I frequently have churches ask me what colors I would choose for lighting if I had to pick only a few. Generally, I get asked this from churches who have only white light and are ready to spend a few dollars to add some gel and bring some color mood into the room. So, if you're wondering how to take the first step to adding color, here are my suggestions:
Good Friday Passion, blood, sacrament, love, and even a metaphor for sin.
I'll pick on Rosco for a bit. In their standard gel color list, they only offer about four shades of RED. Gam and Lee, on the other hand, have a lot more shades.

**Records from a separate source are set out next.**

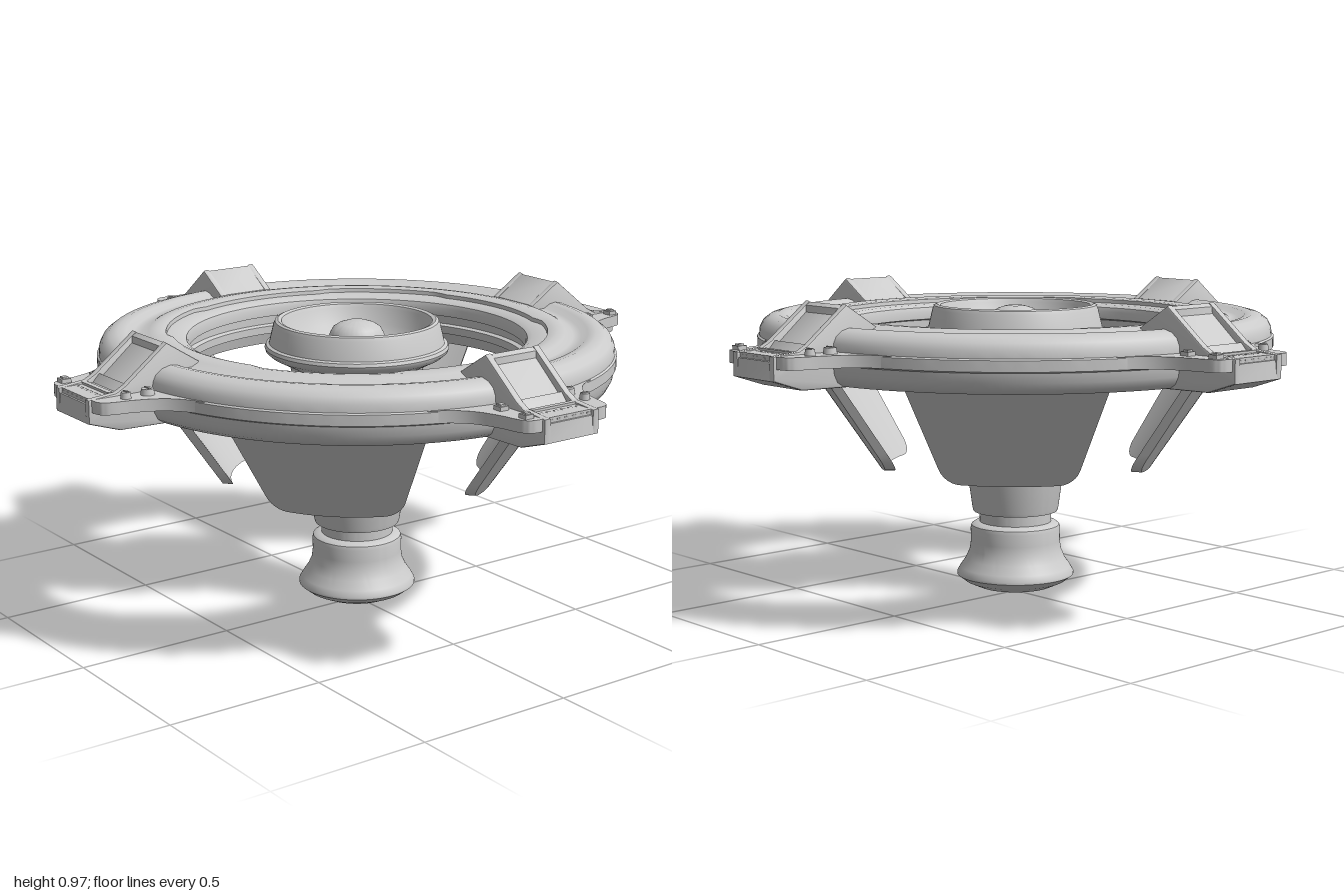
import * as THREE from 'three';
import { toCreasedNormals } from 'three/addons/utils/BufferGeometryUtils.js';

const material = new THREE.MeshStandardMaterial({ color: 0xcccccc });
const rad = THREE.MathUtils.degToRad;

function add(parent, name, geometry) {
  const mesh = new THREE.Mesh(geometry, material);
  mesh.name = name;
  parent.add(mesh);
  return mesh;
}

const lathe = (points, segments = 96) =>
  new THREE.LatheGeometry(points.map(([r, y]) => new THREE.Vector2(r, y)), segments);

// Side profile given as [z, y], extruded to a width along x
function slab(profile, x, width, bevel = 0.006) {
  const shape = new THREE.Shape(profile.map(([z, y]) => new THREE.Vector2(z, y)));
  const g = new THREE.ExtrudeGeometry(shape, {
    depth: width - 2 * bevel, bevelSize: bevel, bevelThickness: bevel, bevelOffset: -bevel, bevelSegments: 2,
  });
  return toCreasedNormals(g.translate(0, 0, -width / 2 + bevel).rotateY(-Math.PI / 2).translate(x, 0, 0), 0.4);
}

// Ring with a shallow inner step whose radius widens on the diagonals
function ringGeometry() {
  const g = lathe([
    [0.56, 0.735], [0.765, 0.735], [0.785, 0.748], [0.796, 0.77], [0.8, 0.798], [0.806, 0.802], [0.806, 0.834],
    [0.8, 0.838], [0.798, 0.86], [0.788, 0.88], [0.768, 0.895], [0.74, 0.902], [0.715, 0.898], [0.695, 0.887],
    [0.67, 0.886], [0.645, 0.898], [0.62, 0.902], [0.585, 0.9], [0.575, 0.897], [0.573, 0.885],
    [0.545, 0.882], [0.53, 0.874], [0.525, 0.86], [0.525, 0.835], [0.545, 0.83], [0.545, 0.805],
    [0.53, 0.8], [0.53, 0.775], [0.55, 0.77], [0.56, 0.735],
  ], 144);
  const p = g.attributes.position;
  for (let i = 0; i < p.count; i++) {
    const x = p.getX(i), z = p.getZ(i), r = Math.hypot(x, z);
    if (p.getY(i) < 0.88 || r < 0.57 || r > 0.59) continue;
    const diagonal = THREE.MathUtils.smoothstep(Math.abs(Math.sin(2 * Math.atan2(z, x))), 0.7, 0.82);
    const k = 1 + 0.03 * diagonal;
    p.setX(i, x * k);
    p.setZ(i, z * k);
  }
  return toCreasedNormals(g, 0.6);
}

// Curved panel: a box bent onto a cone, with rounded lower corners and bevelled sides
function finGeometry() {
  const g = new THREE.BoxGeometry(1, 1, 1, 24, 16, 1);
  const p = g.attributes.position, corner = 0.05;
  for (let i = 0; i < p.count; i++) {
    const v = (p.getY(i) + 0.5) ** 2;
    const outer = p.getZ(i) > 0;
    const r = THREE.MathUtils.lerp(0.43, 0.66, v) - (outer ? 0 : 0.03);
    const drop = Math.max(0, corner - v * 0.38);
    const trim = corner - Math.sqrt(corner * corner - drop * drop) + (outer ? 0.015 : 0);
    const a = p.getX(i) * 2 * (rad(29) - trim / r);
    p.setXYZ(i, r * Math.sin(a), 0.415 + v * 0.34, r * Math.cos(a));
  }
  g.computeVertexNormals();
  return g;
}

// Mounting plate flaring into the ring
function plateGeometry() {
  const s = new THREE.Shape();
  s.moveTo(-0.32, 0.7);
  s.lineTo(0.32, 0.7);
  s.lineTo(0.3, 0.745);
  s.bezierCurveTo(0.2, 0.79, 0.185, 0.84, 0.165, 0.91);
  s.bezierCurveTo(0.155, 0.97, 0.15, 0.99, 0.11, 0.99);
  s.lineTo(-0.11, 0.99);
  s.bezierCurveTo(-0.15, 0.99, -0.155, 0.97, -0.165, 0.91);
  s.bezierCurveTo(-0.185, 0.84, -0.2, 0.79, -0.3, 0.745);
  const g = new THREE.ExtrudeGeometry(s, { depth: 0.036, bevelEnabled: false, curveSegments: 10 });
  return toCreasedNormals(g.rotateX(Math.PI / 2).translate(0, 0.838, 0), 0.5);
}

// One clamp, built facing +z
function createClamp() {
  const clamp = new THREE.Group();
  clamp.name = 'clamp';
  add(clamp, 'mountingPlate', plateGeometry());

  // Wedge body with a sunken window
  const base = [[1, 0.768], [0.9, 0.735], [0.68, 0.73]];
  add(clamp, 'clampBody', slab([
    [0.64, 0.86], [0.64, 0.9], [0.74, 0.966], [0.755, 0.957], [0.757, 0.937], [0.858, 0.853],
    [0.868, 0.862], [0.89, 0.838], [0.995, 0.822], ...base], 0, 0.17, 0.002));
  for (const side of [-1, 1]) {
    add(clamp, 'clampCheek', slab([
      [0.635, 0.86], [0.635, 0.9], [0.743, 0.969], [0.88, 0.862], [0.91, 0.846], [1, 0.838], ...base],
    side * 0.088, 0.024));
  }

  // Grip teeth and the bar behind them
  for (let i = 0; i < 6; i++) {
    const tooth = add(clamp, 'gripTooth', new THREE.BoxGeometry(0.014, 0.016, 0.05));
    tooth.position.set((i - 2.5) * 0.027, 0.828, 0.965);
    tooth.rotation.x = 0.15;
  }
  const bar = add(clamp, 'gripBar', new THREE.BoxGeometry(0.155, 0.014, 0.016));
  bar.position.set(0, 0.838, 0.917);

  // Slotted screws on one side, square studs on the other
  for (const [z, r] of [[0.83, 0.021], [0.9, 0.016]]) {
    add(clamp, 'screw', new THREE.CylinderGeometry(r * 0.85, r, 0.02, 20)).position.set(0.135, 0.846, z);
    add(clamp, 'screwRidge', new THREE.BoxGeometry(r * 1.5, 0.004, 0.005)).position.set(0.135, 0.857, z);
  }
  for (const z of [0.85, 0.955]) {
    add(clamp, 'squareStud', new THREE.BoxGeometry(0.03, 0.014, 0.03)).position.set(-0.128, 0.843, z);
    add(clamp, 'squareStudCap', new THREE.BoxGeometry(0.018, 0.006, 0.018)).position.set(-0.128, 0.852, z);
  }
  return clamp;
}

export function createModel() {
  const model = new THREE.Group();
  model.name = 'ringedPost';

  add(model, 'ring', ringGeometry());

  // Central post: foot, neck, tapered shaft, cup and inner knob
  add(model, 'post', toCreasedNormals(lathe([
    [0, 0], [0.06, 0.008], [0.12, 0.022], [0.16, 0.04], [0.178, 0.054], [0.186, 0.06], [0.186, 0.068],
    [0.176, 0.085], [0.158, 0.112], [0.146, 0.14], [0.142, 0.17], [0.143, 0.208], [0.14, 0.22], [0.13, 0.227],
    [0.114, 0.23], [0.114, 0.265], [0.134, 0.265], [0.137, 0.275], [0.157, 0.42], [0.2, 0.74], [0.212, 0.785],
    [0.27, 0.815], [0.285, 0.828], [0.288, 0.838], [0.284, 0.848], [0.274, 0.852], [0.26, 0.91], [0.255, 0.921],
    [0.246, 0.925], [0.235, 0.921], [0.23, 0.91], [0.215, 0.86], [0.18, 0.815], [0.15, 0.8], [0.125, 0.8],
    [0.12, 0.815], [0.105, 0.85], [0.088, 0.868], [0.084, 0.88], [0.074, 0.898], [0.055, 0.91], [0.03, 0.918], [0, 0.92],
  ]), 0.6));

  const fin = finGeometry();
  for (let i = 0; i < 4; i++) {
    add(model, 'fin', fin).rotation.y = rad(45 + 90 * i);
    const clamp = createClamp();
    clamp.rotation.y = rad(90 * i);
    model.add(clamp);
  }
  return model;
}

If you're using Rosco, I like Rosco 26 (R26), but it can sometimes be the tiniest bit pink when used with something like a 1000w PAR64.
Christmas Night Calm, serenity, peacefulness, and in some contests, cold, solitude.

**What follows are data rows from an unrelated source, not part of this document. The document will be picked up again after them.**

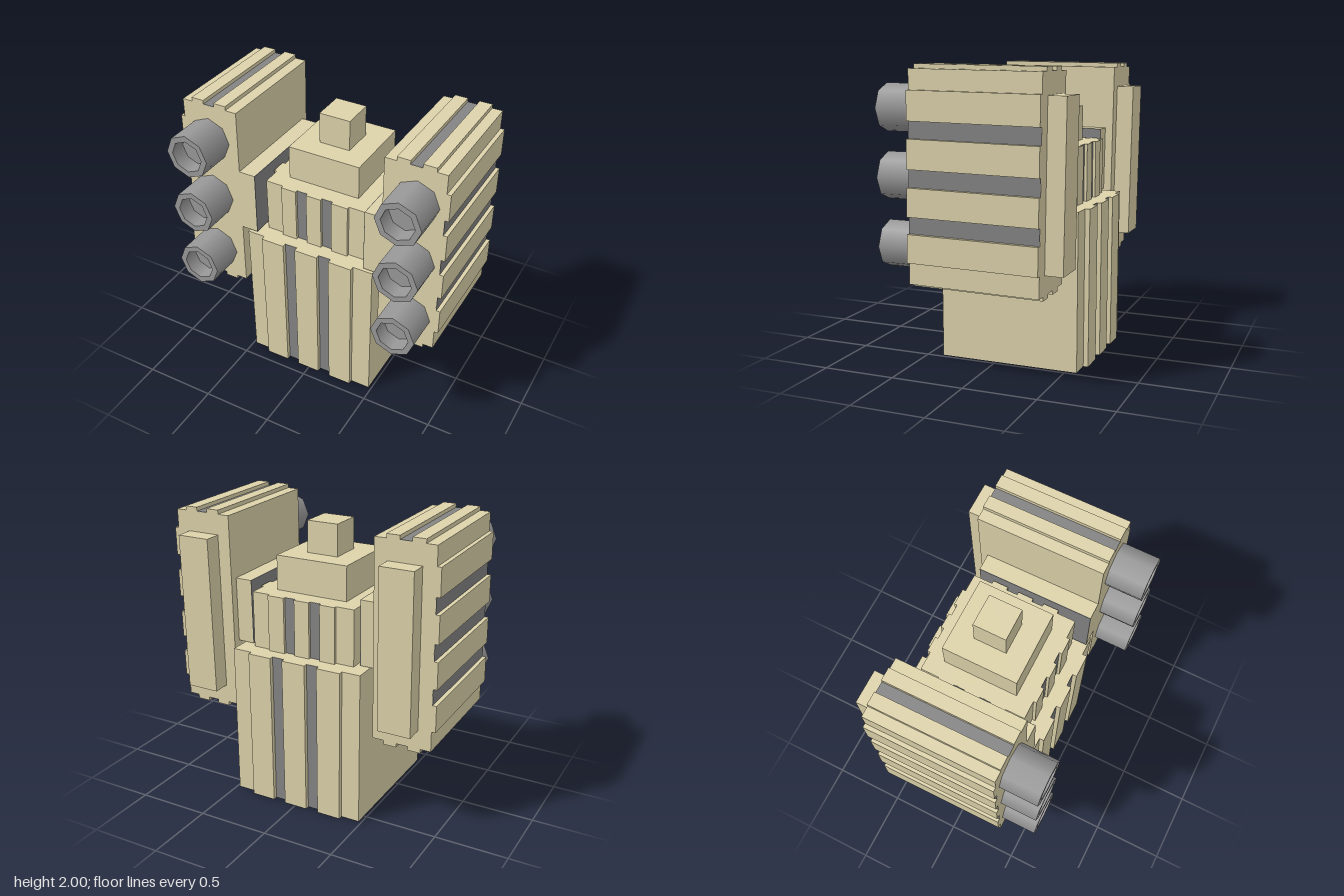
import * as THREE from 'three';

const material = (color) => new THREE.MeshStandardMaterial({ color, flatShading: true });

export function createModel() {
  const model = new THREE.Group();
  const tan = material(0xddd3ab);
  const dark = material(0x848484);
  const underside = material(0x666666);
  const steel = new THREE.MeshStandardMaterial({ color: 0x999999 });

  function add(parent, name, geometry, mat) {
    const mesh = new THREE.Mesh(geometry, mat);
    mesh.name = name;
    parent.add(mesh);
    return mesh;
  }

  // Box given by its lower and upper corners.
  function block(parent, name, lo, hi, mat) {
    const size = hi.map((v, i) => v - lo[i]);
    const mesh = add(parent, name, new THREE.BoxGeometry(...size), mat);
    mesh.position.set(...hi.map((v, i) => (v + lo[i]) / 2));
    return mesh;
  }

  // Rectangle whose sides carry raised ridges; each ridge is a [from, to] range, ascending.
  function ridgedShape(x0, y0, x1, y1, d, { bottom = [], right = [], top = [], left = [] }) {
    const pts = [];
    const put = (x, y) => pts.push(new THREE.Vector2(x, y));
    const back = (list) => [...list].reverse().map(([a, b]) => [b, a]);
    put(x0, y0);
    for (const [a, b] of bottom) { put(a, y0); put(a, y0 - d); put(b, y0 - d); put(b, y0); }
    put(x1, y0);
    for (const [a, b] of right) { put(x1, a); put(x1 + d, a); put(x1 + d, b); put(x1, b); }
    put(x1, y1);
    for (const [a, b] of back(top)) { put(a, y1); put(a, y1 + d); put(b, y1 + d); put(b, y1); }
    put(x0, y1);
    for (const [a, b] of back(left)) { put(x0, a); put(x0 - d, a); put(x0 - d, b); put(x0, b); }
    return new THREE.Shape(pts);
  }

  const extrude = (shape, depth) => new THREE.ExtrudeGeometry(shape, { depth, bevelEnabled: false });
  // Extrudes a plan (x, -z) upwards from y0 to y1.
  const tower = (shape, y0, y1) => extrude(shape, y1 - y0).rotateX(-Math.PI / 2).translate(0, y0, 0);
  // The gaps between neighbouring ridges.
  const gaps = (list) => list.slice(1).map((r, i) => [list[i][1], r[0]]);
  const e = 0.002;

  // Lower body, ridged front and back
  const baseRidges = [[-0.35, -0.18], [-0.09, 0.08], [0.17, 0.34]];
  const basePlan = ridgedShape(-0.48, -0.39, 0.48, 0.58, 0.033, { bottom: baseRidges, top: baseRidges });
  add(model, 'lowerBody', tower(basePlan, 0.004, 1.07), tan);
  add(model, 'underside', tower(basePlan, 0, 0.004), underside);
  for (const [a, b] of gaps(baseRidges)) {
    block(model, 'lowerGroove', [a, 0.004, 0.38], [b, 1.069, 0.39 + e], dark);
    block(model, 'lowerGroove', [a, 0.004, -0.58 - e], [b, 1.069, -0.57], dark);
  }

  // Middle body, ridged all round
  const midRidges = [[-0.25, -0.14], [-0.06, 0.05], [0.13, 0.25]];
  const sideRidges = [[-0.15, -0.04], [0.04, 0.15], [0.23, 0.34]];
  const midPlan = ridgedShape(-0.38, -0.285, 0.38, 0.475, 0.022,
    { bottom: midRidges, top: midRidges, left: sideRidges, right: sideRidges });
  add(model, 'middleBody', tower(midPlan, 1.07, 1.46), tan);
  for (const [a, b] of gaps(midRidges)) {
    block(model, 'middleGroove', [a, 1.07, 0.275], [b, 1.459, 0.285 + e], dark);
    block(model, 'middleGroove', [a, 1.07, -0.475 - e], [b, 1.459, -0.465], dark);
  }
  for (const [a, b] of gaps(sideRidges)) {
    block(model, 'middleGroove', [0.37, 1.07, -b], [0.38 + e, 1.459, -a], dark);
    block(model, 'middleGroove', [-0.38 - e, 1.07, -b], [-0.37, 1.459, -a], dark);
  }

  // Stepped top
  block(model, 'upperStep', [-0.265, 1.46, -0.36], [0.26, 1.70, 0.17], tan);
  block(model, 'topCap', [-0.115, 1.70, -0.21], [0.11, 1.92, 0.02], tan);

  // Barrel: eight-sided tube with a blind bore, opening towards +z
  const barrelProfile = [[0.155, 0], [0.155, 0.28], [0.113, 0.28], [0.113, 0.17], [0, 0.17]];
  function barrelGeometry() {
    const rings = new THREE.Group();
    for (let i = 0; i < barrelProfile.length - 1; i++) {
      const pair = [barrelProfile[i], barrelProfile[i + 1]].map((p) => new THREE.Vector2(...p));
      add(rings, 'barrelSurface', new THREE.LatheGeometry(pair, 8).rotateX(Math.PI / 2), steel);
    }
    return rings;
  }

  // Side pods, leaning back slightly
  const outerRidges = [[0.755, 0.94], [1.05, 1.235], [1.35, 1.54], [1.65, 1.84]];
  const pivotY = 1.29, pivotZ = -0.06;
  for (const s of [1, -1]) {
    const side = s > 0 ? 'left' : 'right';
    const pod = new THREE.Group();
    pod.name = side + 'Pod';
    pod.position.set(0, pivotY, pivotZ);
    pod.rotation.x = -0.0143;
    const inner = new THREE.Group();
    inner.position.set(0, -pivotY, -pivotZ);
    pod.add(inner);
    model.add(pod);

    // Block placed on this side, with x ranges measured outwards
    const sideBlock = (name, [x0, y0, z0], [x1, y1, z1], mat) => block(inner, name,
      [s > 0 ? x0 : -x1, y0, z0], [s > 0 ? x1 : -x0, y1, z1], mat);

    const capRidges = s > 0 ? [[0.61, 0.70], [0.78, 0.87]] : [[-0.87, -0.78], [-0.70, -0.61]];
    const [xa, xb] = s > 0 ? [0.53, 0.942] : [-0.942, -0.53];
    const outline = ridgedShape(xa, 0.612, xb, 1.97, 0.028,
      { bottom: capRidges, top: capRidges, [s > 0 ? 'right' : 'left']: outerRidges });
    add(inner, 'podBody', extrude(outline, 0.88).translate(0, 0, -0.5), tan);
    for (const [a, b] of gaps(outerRidges)) {
      sideBlock('podGroove', [0.93, a, -0.499], [0.942 + e, b, 0.379], dark);
    }
    sideBlock('podTopGroove', [0.70, 1.96, -0.499], [0.78, 1.97 + e, 0.379], dark);
    sideBlock('podBottomGroove', [0.70, 0.612 - e, -0.499], [0.78, 0.62, 0.379], dark);

    // Arm reaching inwards, with a dark end plate
    sideBlock('arm', [0.414, 1.08, -0.445], [0.53, 1.53, 0.38], tan);
    sideBlock('armEnd', [0.41, 1.08, -0.445], [0.414, 1.53, 0.38], dark);
    sideBlock('rearPack', [0.62, 0.74, -0.62], [0.85, 1.83, -0.5], tan);

    for (const y of [0.835, 1.285, 1.725]) {
      const barrel = barrelGeometry();
      barrel.name = side + 'Barrel';
      barrel.position.set(s * 0.752, y, 0.35);
      model.add(barrel);
    }
  }
  return model;
}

Contrary to "reds" in gel-world, these are about a million shades and hues of blue, which I like because I'm a huge fan of using blues because there are lots of subtle emotions within the color blue itself. I like a deep saturated blue normally, but a cyan can be a little more fun while a pale blue can be cold and brittle. I like R83 for a rich blue, but it's so dark that light just gets sucked up resulting in very little light output even from a 1000 watt PAR. I recommend using dichroic glass for at least any blue colors you use, like Rosco's Permacolor, and use R80. The glass won't burn through and you'll get a VERY significant increase in light output from your light fixture when using this.

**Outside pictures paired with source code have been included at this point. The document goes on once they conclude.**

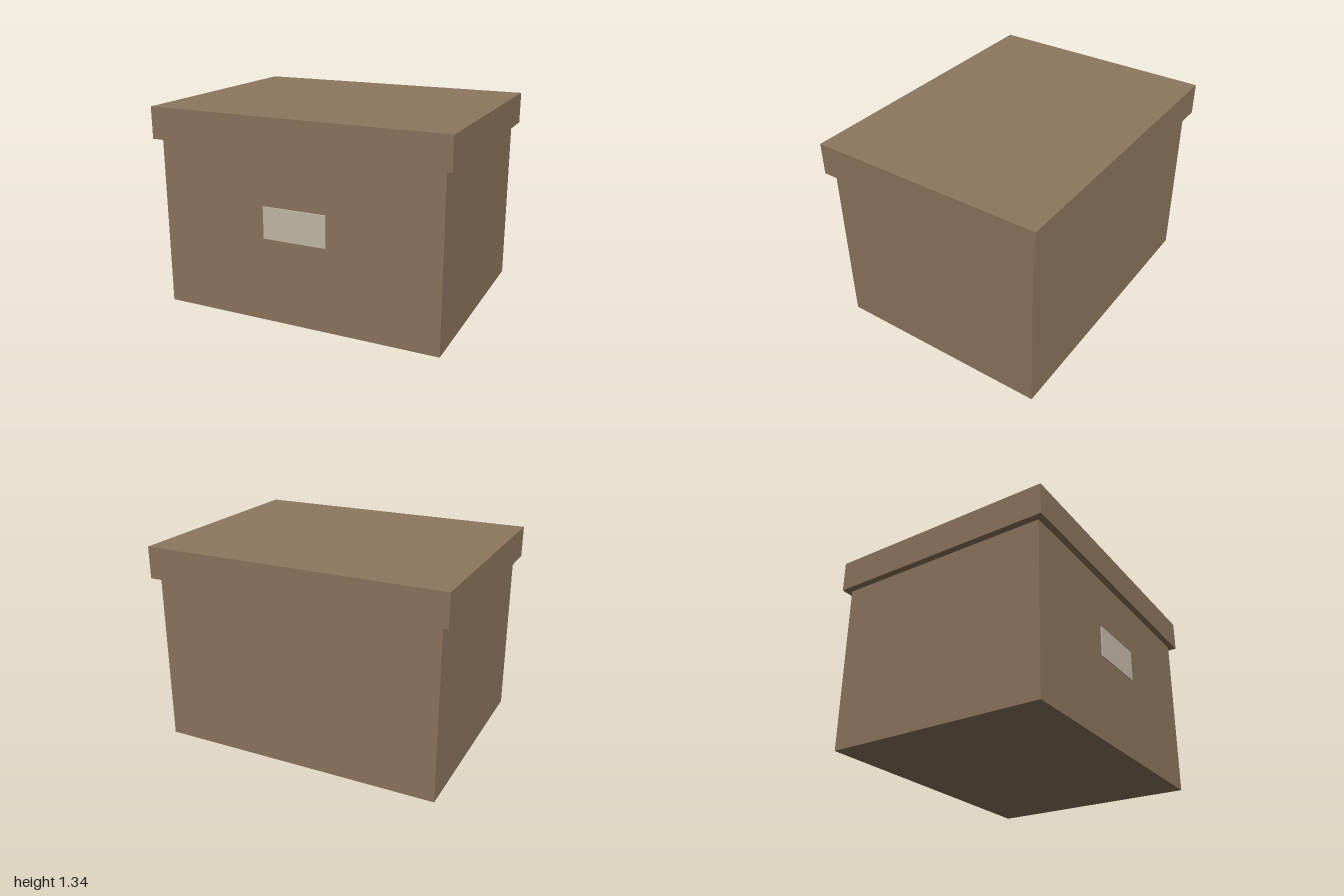
import * as THREE from 'three';

export function createModel() {
  const group = new THREE.Group();
  group.name = 'storageBox';

  const cardboard = new THREE.MeshStandardMaterial({ color: 0x8d765e });
  cardboard.name = 'brown cardboard';
  const paper = new THREE.MeshStandardMaterial({ color: 0xc5bba8 });
  paper.name = 'cream paper';

  // Box sized w x h x d, with its underside at y and its centre at z
  function addBox(name, w, h, d, y, z, material) {
    const mesh = new THREE.Mesh(new THREE.BoxGeometry(w, h, d), material);
    mesh.name = name;
    mesh.position.set(0, y + h / 2, z);
    group.add(mesh);
  }

  const bodyDepth = 1.465;
  const labelDepth = 0.009;

  // Main box
  addBox('body', 1.91, 1.13, bodyDepth, 0, 0, cardboard);
  // Overhanging lid
  addBox('lid', 2, 0.21, 1.55, 1.13, 0, cardboard);
  // Blank label plate on the front
  addBox('label', 0.43, 0.21, labelDepth, 0.56, (bodyDepth + labelDepth) / 2, paper);

  return group;
}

Easter Morning Joyful, fun, celebration.
To be more precise, amber/yellow. I tend to use yellow for Easter, and amber for a candlelight mood in the room. Usually you can get both from a light/medium amber though; run the light at 100% for more "yellow" and dim the light for more of an "amber" color. I like R16 for a light amber and R321 for a medium amber.
Also with these three colors, you get purple/magenta (blue+red) and a deep orange (red+amber). I love using blue and orange for a sunset look; and again, you've only sued three colors.
You can use all gel if you want, but I highly recommend using the dichroic glass for the blue color - you just need to tell your lighting company (Barbizon...Norcostco) what fixture you're using it in, and be sure to get the safety grid if you're putting the glass out in front of the fixture. (For a PAR64 example, you have to have the glass out in front. But, for a ETC Source 4 leko, you can get a smaller-sized glass that fits in the gobo slot, which is safer to me having the glass inside the housing.)
Posted on Tue, October 25, 2011
by Camron Ware filed under